The editors of Tympanogram have long and storied pasts that intersect around 2001, when we both worked at a local amusement park for the summer. Needing daily sustenance and being unable to leave the park to find it himself, the manager (Andy) recruited the employee (Dave) to be the delivery person for food runs and through this a friendship was struck. And while the details of conversations have been lost in the beer-induced haze that accompanies summer jobs, we eventually discovered a mutual appreciation for the same bands. Discussing music became a focal point for the remaining few years the both of us spent at the park.
Our respect for David Bazan, while gleaned from vastly different experiences, is also mutual. Andy’s exposure to Mr. Bazan started with the debut Pedro the Lion EP Whole, while Dave’s interest started (due to Andy’s insistence) with Control. And while Dave appreciates David Bazan’s music and use of the phrase “corporate cum,” his attachment is much less of an emotional one than Andy’s, who relates quite often to the worldview presented in much of the lyrics.
Whether it’s as the frontman of the band version of Pedro the Lion, the solo artist using the moniker Pedro the Lion, the solo artist just using his own name, or as the singer of electro-Pedro (Headphones), Bazan sticks to the material he knows best – down-beat rock with sad-core lyrics about faith mixed with occasional swearing. Bazan’s lyrics often present a hyper-realist view of the world, taking relationships to extremes to prove his point – we’re all fucked up, each of us together. He doesn’t offer answers, only a mirror in which to see ourselves.

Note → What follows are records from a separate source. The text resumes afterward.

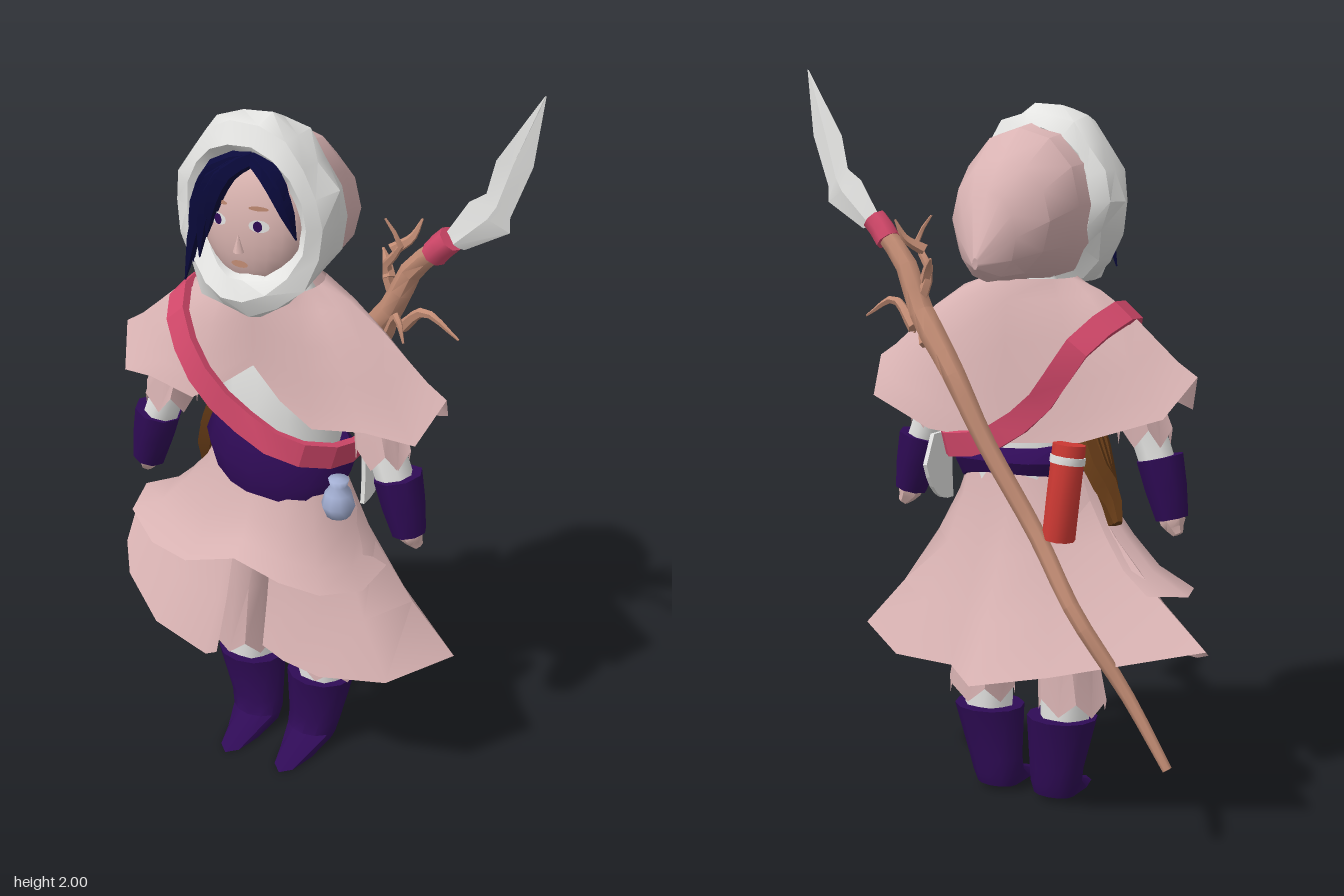
import * as THREE from 'three';
import { toCreasedNormals } from 'three/addons/utils/BufferGeometryUtils.js';

const V = (x, y, z) => new THREE.Vector3(x, y, z);
const CX = -0.03; // middle of the figure
const mat = (name, color, double) => {
  const m = new THREE.MeshStandardMaterial({ color });
  m.name = name;
  if (double) m.side = THREE.DoubleSide;
  return m;
};

// Skin a list of rings; each ring runs counterclockwise about the direction of travel
function loft(rings, { closed = true, caps = false, crease = 0.9 } = {}) {
  const n = rings[0].length, pos = [], idx = [];
  rings.forEach(r => r.forEach(p => pos.push(p.x, p.y, p.z)));
  for (let k = 0; k < rings.length - 1; k++)
    for (let i = 0; i < (closed ? n : n - 1); i++) {
      const a = k * n + i, b = k * n + (i + 1) % n;
      idx.push(a, b, b + n, a, b + n, a + n);
    }
  if (caps) [0, rings.length - 1].forEach((k, end) => {
    const c = rings[k].reduce((s, p) => s.add(p), V(0, 0, 0)).divideScalar(n);
    const ci = pos.length / 3;
    pos.push(c.x, c.y, c.z);
    for (let i = 0; i < n; i++) {
      const a = k * n + i, b = k * n + (i + 1) % n;
      end ? idx.push(a, b, ci) : idx.push(b, a, ci);
    }
  });
  const g = new THREE.BufferGeometry();
  g.setAttribute('position', new THREE.Float32BufferAttribute(pos, 3));
  g.setIndex(idx);
  return toCreasedNormals(g, crease);
}

// Horizontal ring starting at the front; jag zigzags the height, pleat the radius
function ring(cx, y, cz, rx, rz, n = 12, jag = 0, pleat = 0) {
  return Array.from({ length: n }, (_, i) => {
    const a = i / n * Math.PI * 2, s = i % 2 ? 1 : -1, k = 1 + s * pleat;
    return V(cx + Math.sin(a) * rx * k, y + s * jag, cz + Math.cos(a) * rz * k);
  });
}

// Tapered tube along a curve
function limb(points, radii, sides = 6, steps = 8) {
  const curve = new THREE.CatmullRomCurve3(points.map(p => V(...p)));
  const f = curve.computeFrenetFrames(steps), rings = [];
  for (let k = 0; k <= steps; k++) {
    const u = k / steps * (radii.length - 1), j = Math.min(Math.floor(u), radii.length - 2);
    const r = THREE.MathUtils.lerp(radii[j], radii[j + 1], u - j), p = curve.getPointAt(k / steps);
    rings.push(Array.from({ length: sides }, (_, i) => {
      const a = i / sides * Math.PI * 2;
      return p.clone().addScaledVector(f.normals[k], Math.cos(a) * r).addScaledVector(f.binormals[k], Math.sin(a) * r);
    }));
  }
  return loft(rings, { caps: true });
}

// Cloth hanging from an ellipse to a free hem; profile pairs blend [outward, down]
function drape(y, cz, rx, rz, hem, profile, closed) {
  return loft(profile.map(([a, b]) => hem.map(([hx, hy, hz]) => {
    const t = Math.atan2(hx - CX, hz - cz), L = THREE.MathUtils.lerp;
    return V(L(CX + Math.sin(t) * rx, hx, a), L(y, hy, b), L(cz + Math.cos(t) * rz, hz, a));
  })), { closed, crease: 1.1 });
}

export function createModel() {
  const model = new THREE.Group();
  const cloth = mat('dusty pink cloth', 0xd9b3b3, true), skin = mat('skin', 0xdcb6b2);
  const white = mat('white', 0xe4e4e2, true), purple = mat('deep purple', 0x2f0b56);
  const navy = mat('navy hair', 0x0a0a3c), crimson = mat('crimson', 0xd2486a);
  const wood = mat('wood', 0xc28c74), brown = mat('brown', 0x643a16);
  const blue = mat('pale blue', 0xa4b0d4), red = mat('red', 0xd03a34);
  const add = (name, geo, material) => {
    const m = new THREE.Mesh(geo, material);
    m.name = name;
    model.add(m);
    return m;
  };

  for (const s of [1, -1]) {
    const side = s > 0 ? 'left' : 'right', X = o => CX + s * o;
    // Pointed boot, sock and pleated trouser leg
    const sole = ring(X(0.09), 0.02, 0.04, 0.06, 0.038);
    sole.forEach(p => {
      const f = Math.max(0, (p.z - 0.04) / 0.038);
      p.z += f * 0.162;
      p.y -= f * 0.015;
    });
    add(side + 'Boot', loft([sole, ring(X(0.092), 0.055, 0.05, 0.075, 0.06), ring(X(0.097), 0.1, 0.043, 0.081, 0.055),
      ring(X(0.115), 0.25, 0.04, 0.1, 0.09)], { caps: true }), purple);
    add(side + 'Sock', loft([ring(X(0.12), 0.2, 0.045, 0.07, 0.06, 12, 0, 0.04),
      ring(X(0.12), 0.36, 0.045, 0.075, 0.065, 12, 0, 0.04)]), white);
    add(side + 'Trouser', loft([ring(X(0.142), 0.29, 0.045, 0.1, 0.085, 12, 0.022, 0.06),
      ring(X(0.122), 0.5, 0.045, 0.08, 0.075, 12, 0, 0.05),
      ring(X(0.1), 0.78, 0.045, 0.075, 0.075)]), cloth);
    // Arm: sleeve, undersleeve, cuff and hand
    add(side + 'Sleeve', loft([ring(X(0.325), 1.04, 0.1, 0.075, 0.07, 12, 0.025, 0.07),
      ring(X(0.3), 1.16, 0.09, 0.065, 0.065, 12, 0, 0.05), ring(X(0.23), 1.3, 0.07, 0.06, 0.06)]), cloth);
    add(side + 'Undersleeve', limb([[X(0.3), 1.14, 0.09], [X(0.345), 1.02, 0.1], [X(0.375), 0.94, 0.1]],
      [0.05, 0.05], 8, 3), white);
    add(side + 'Cuff', limb([[X(0.37), 0.985, 0.1], [X(0.388), 0.91, 0.1], [X(0.408), 0.825, 0.1]],
      [0.066, 0.059, 0.046], 8, 2), purple);
    add(side + 'Hand', limb([[X(0.4), 0.85, 0.1], [X(0.415), 0.81, 0.095], [X(0.43), 0.785, 0.09]],
      [0.036, 0.034, 0.014], 6, 4), skin);
  }

  // Full skirt split at the front, and the shorter apron layer over its front
  add('skirt', drape(0.95, 0.06, 0.18, 0.125, [[0.03, 0.45, 0.27], [0.1, 0.43, 0.28], [0.2, 0.4, 0.26],
    [0.38, 0.42, 0.22], [0.49, 0.43, 0.03], [0.26, 0.42, -0.17], [0.06, 0.43, -0.21], [-0.06, 0.42, -0.32],
    [-0.25, 0.45, -0.24], [-0.63, 0.54, -0.11], [-0.57, 0.48, 0.05], [-0.5, 0.44, 0.14],
    [-0.32, 0.41, 0.27], [-0.13, 0.39, 0.31], [-0.1, 0.4, 0.3]],
  [[1, 1], [0.63, 0.73], [0.3, 0.42], [0.1, 0.18], [0, 0]], false), cloth);
  add('apronLayer', drape(0.95, 0.06, 0.19, 0.135, [[-0.46, 0.66, -0.1], [-0.54, 0.65, -0.02], [-0.5, 0.64, 0.11],
    [-0.35, 0.64, 0.23], [-0.2, 0.66, 0.29], [-0.03, 0.73, 0.31], [0.1, 0.69, 0.3], [0.2, 0.66, 0.26],
    [0.28, 0.65, 0.17], [0.29, 0.67, 0.05]],
  [[1, 1], [0.66, 0.83], [0.4, 0.57], [0.14, 0.25], [0, 0]], false), cloth);

  // Shirt and slanted sash belt
  add('shirt', loft([ring(CX, 0.9, 0.05, 0.17, 0.12), ring(CX, 1.1, 0.06, 0.17, 0.13),
    ring(CX, 1.32, 0.06, 0.16, 0.11), ring(CX, 1.45, 0.06, 0.07, 0.07)]), white);
  add('belt', loft([[0.875, 0.94, 0.19, 0.155], [0.95, 0.97, 0.212, 0.17], [1.03, 1.0, 0.19, 0.145]]
    .map(([front, back, rx, rz]) => {
      const pts = ring(CX, 0, 0.06, rx, rz, 16);
      pts.forEach(p => {
        const k = THREE.MathUtils.clamp((p.z + 0.1) / 0.3, 0, 1);
        p.y = back + (front - back) * k - (p.x - CX) * 0.22 * k;
      });
      return pts;
    }), { caps: true }), purple);

  // Full shoulder cape with pointed sides and a front notch
  add('cape', drape(1.45, 0.07, 0.12, 0.13, [[-0.03, 1.25, 0.2], [0.06, 1.18, 0.22], [0.15, 1.12, 0.215],
    [0.29, 1.14, 0.2], [0.41, 1.11, 0.15], [0.45, 1.21, 0.06], [0.41, 1.11, -0.04], [0.2, 1.04, -0.09],
    [-0.03, 1.02, -0.095], [-0.26, 1.04, -0.09], [-0.47, 1.11, -0.04], [-0.52, 1.21, 0.06],
    [-0.47, 1.11, 0.15], [-0.35, 1.14, 0.2], [-0.21, 1.12, 0.215], [-0.12, 1.18, 0.22]],
  [[1, 1], [0.85, 0.85], [0.7, 0.65], [0.5, 0.38], [0.24, 0.12], [0, 0]], true), cloth);

  // Hood, tapering to a point behind
  add('hood', loft([[-0.23, 1.5, 0.008, 0.015], [-0.17, 1.565, 0.085, 0.115], [-0.1, 1.605, 0.145, 0.155],
    [0, 1.64, 0.178, 0.2], [0.13, 1.65, 0.19, 0.215]].map(([z, y, rx, ry]) =>
    Array.from({ length: 12 }, (_, i) => {
      const a = i / 12 * Math.PI * 2;
      return V(CX + Math.cos(a) * rx, y + Math.sin(a) * ry, z);
    })), { crease: 0.6 }), cloth);

  // Lumpy fur trim
  const lump = i => { const h = Math.sin(i * 12.99 + 3) * 437.58; return h - Math.floor(h); };
  add('furTrim', loft(Array.from({ length: 19 }, (_, k) => {
    const i = k % 18, a = i / 18 * Math.PI * 2, c = Math.cos(a), s = Math.sin(a);
    const up = Math.max(0, s), down = Math.max(0, -s) ** 2;
    const d = 0.068 + 0.015 * lump(i + 5) + 0.015 * up, z = 0.13 + 0.015 * up + 0.085 * down;
    return Array.from({ length: 8 }, (_, j) => {
      const b = j / 8 * Math.PI * 2, r = Math.sin(b) * (0.038 + 0.036 * lump(i * 8 + j));
      return V(-0.04 + c * (0.172 + r), 1.65 + s * (0.193 + r), z + Math.cos(b) * d);
    });
  }), { crease: 0.7 }), white);

  // Head with a flattened face and narrowed chin
  const FY = 1.64, RX = 0.155, RY = 0.19, FZ = 0.12, RZ = 0.14, FLAT = 0.6;
  const head = new THREE.SphereGeometry(1, 24, 16), hp = head.attributes.position;
  for (let i = 0; i < hp.count; i++) {
    const k = 1 - 0.2 * Math.min(0, hp.getY(i)) ** 2, z = hp.getZ(i);
    hp.setX(i, hp.getX(i) * k);
    if (z > 0) hp.setZ(i, z ** FLAT);
  }
  head.scale(RX, RY, RZ).translate(CX, FY, FZ);
  head.computeVertexNormals();
  add('head', head, skin);
  const faceZ = (x, y) => FZ + RZ * (1 - ((x - CX) / RX) ** 2 - ((y - FY) / RY) ** 2) ** (FLAT / 2);
  const feature = (name, x, y, w, h, material, lift = 0.004) => {
    const m = add(name, new THREE.CircleGeometry(1, 12), material);
    m.scale.set(w, h, 1);
    m.position.set(x, y, faceZ(x, y) + lift);
    m.rotation.y = (x - CX) * 4;
  };
  for (const s of [1, -1]) {
    feature('eyeWhite', CX + s * 0.058, 1.657, 0.027, 0.016, white);
    feature('iris', CX + s * 0.056, 1.657, 0.012, 0.014, purple, 0.007);
    feature('eyebrow', CX + s * 0.055, 1.7, 0.026, 0.006, wood);
  }
  feature('mouth', CX, 1.548, 0.024, 0.009, wood, 0.006);
  const nose = add('nose', new THREE.ConeGeometry(0.015, 0.05, 6), skin);
  nose.position.set(CX, 1.605, 0.258);

  // Swept fringe
  [[[-0.1, 1.76, 0.245], [-0.16, 1.62, 0.245], [-0.195, 1.47, 0.25]],
    [[-0.08, 1.76, 0.255], [-0.13, 1.65, 0.255], [-0.15, 1.54, 0.25]],
    [[-0.06, 1.78, 0.25], [-0.1, 1.7, 0.26], [-0.125, 1.6, 0.255]],
    [[-0.1, 1.78, 0.235], [-0.16, 1.68, 0.235], [-0.175, 1.52, 0.24]],
    [[0.05, 1.78, 0.24], [0.09, 1.72, 0.245], [0.115, 1.63, 0.23]],
    [[0.04, 1.79, 0.235], [0.08, 1.75, 0.245], [0.1, 1.68, 0.245]]].forEach(p =>
    add('fringeStrand', limb([[-0.01, 1.81, 0.215], ...p], [0.022, 0.027, 0.021, 0.002], 5, 7), navy));

  // Shoulder strap looping from right shoulder to left hip
  const loop = new THREE.CatmullRomCurve3([[-0.27, 1.33, 0.18], [-0.15, 1.2, 0.25], [-0.03, 1.1, 0.24],
    [0.08, 1.05, 0.23], [0.165, 1.02, 0.16], [0.19, 1, 0.05], [0.16, 1, -0.07], [0, 1.03, -0.12],
    [-0.15, 1.13, -0.13], [-0.26, 1.29, -0.105], [-0.32, 1.37, 0.04]].map(p => V(...p)), true);
  add('strap', loft(Array.from({ length: 21 }, (_, i) => {
    const u = (i % 20) / 20, p = loop.getPointAt(u), t = loop.getTangentAt(u);
    const w = t.clone().cross(p.clone().sub(V(CX, 1.05, 0.04)).normalize()).normalize();
    const o = w.clone().cross(t);
    return [[1, 1], [-1, 1], [-1, -1], [1, -1]].map(([a, b]) =>
      p.clone().addScaledVector(w, -a * 0.033).addScaledVector(o, b * 0.011));
  }), { crease: 0.4 }), crimson);

  // Crooked spear across the back, with twigs, binding and blade
  add('spearShaft', limb([[-0.56, 0.24, -0.18], [-0.44, 0.42, -0.175], [-0.3, 0.62, -0.195], [-0.17, 0.8, -0.155],
    [-0.01, 1.03, -0.145], [0.1, 1.21, -0.13], [0.22, 1.36, -0.09], [0.28, 1.48, -0.07], [0.37, 1.57, -0.05]],
  [0.013, 0.021, 0.024, 0.026, 0.036, 0.026], 7, 24), wood);
  [[[0.23, 1.36, -0.09], [0.2, 1.47, -0.08], [0.25, 1.54, -0.06], [0.21, 1.61, -0.05]],
    [[0.21, 1.44, -0.08], [0.19, 1.48, -0.1], [0.17, 1.5, -0.12]],
    [[0.22, 1.52, -0.07], [0.26, 1.55, -0.1], [0.28, 1.6, -0.12]],
    [[0.25, 1.31, -0.08], [0.33, 1.38, -0.05], [0.43, 1.33, -0.04]],
    [[0.2, 1.27, -0.1], [0.25, 1.35, -0.05], [0.28, 1.29, -0.03]]].forEach(p =>
    add('twig', limb(p, [0.018, 0.012, 0.003], 5, 7), wood));
  add('spearBinding', limb([[0.345, 1.54, -0.055], [0.365, 1.565, -0.05], [0.395, 1.595, -0.045]],
    [0.035, 0.035], 8, 2), crimson);
  add('spearBlade', loft([[0.365, 1.585, 0.43, 1.57, 0.012], [0.44, 1.7, 0.55, 1.64, 0.014],
    [0.485, 1.73, 0.55, 1.68, 0.012], [0.51, 1.82, 0.605, 1.82, 0.009], [0.628, 1.998, 0.632, 2, 0.001]]
    .map(([xl, yl, xr, yr, d]) => {
      const x = (xl + xr) / 2, y = (yl + yr) / 2, z = -0.05 + (y - 1.58) * 0.085;
      return [V(xl, yl, z), V(x, y, z + d), V(xr, yr, z), V(x, y, z - d)];
    }), { caps: true, crease: 0.3 }), white);

  // Hip gear: canister, bundle, pouch and curved white flap
  add('canister', limb([[-0.245, 1.04, -0.12], [-0.235, 0.92, -0.13], [-0.22, 0.79, -0.13]],
    [0.044, 0.044], 10, 2), red);
  add('canisterBand', limb([[-0.243, 1.01, -0.123], [-0.242, 1, -0.124], [-0.241, 0.99, -0.125]],
    [0.047, 0.047], 10, 2), white);
  for (let i = 0; i < 4; i++)
    add('bundleStrand', limb([[-0.2, 1.11, 0.1 - i * 0.02], [-0.24 - i * 0.006, 0.99, 0.08 - i * 0.035],
      [-0.27 - i * 0.02, 0.89, 0.05 - i * 0.03], [-0.29 - i * 0.025, 0.8 + i * 0.012, 0.03 - i * 0.035]],
    [0.016, 0.028, 0.034, 0.012], 5, 6), brown);
  add('pouch', new THREE.LatheGeometry([[0, -0.06], [0.032, -0.052], [0.045, -0.02], [0.036, 0.015],
    [0.022, 0.035], [0.028, 0.055], [0, 0.055]].map(p => new THREE.Vector2(...p)), 10)
    .translate(0.205, 0.915, 0.17), blue);
  const flap = new THREE.Shape();
  flap.moveTo(-0.04, 1.02);
  flap.quadraticCurveTo(-0.03, 0.9, -0.04, 0.83);
  flap.quadraticCurveTo(0.06, 0.82, 0.1, 0.94);
  flap.lineTo(0.06, 1.02);
  add('flap', new THREE.ExtrudeGeometry(flap, { depth: 0.012, bevelEnabled: false, curveSegments: 6 })
    .rotateY(Math.PI / 2).translate(0.2, 0, 0), white);
  return model;
}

He’s been rumored to have a new album in the works for a while now. Originally slated to be out at some point last year, it has obviously now become this year. You can get his most recent single, “American Flags,” on iTunes.
And, if you haven’t seen it, what he’s doing in March/April is just kick-ass. If there’s one around here, someone had better let us know.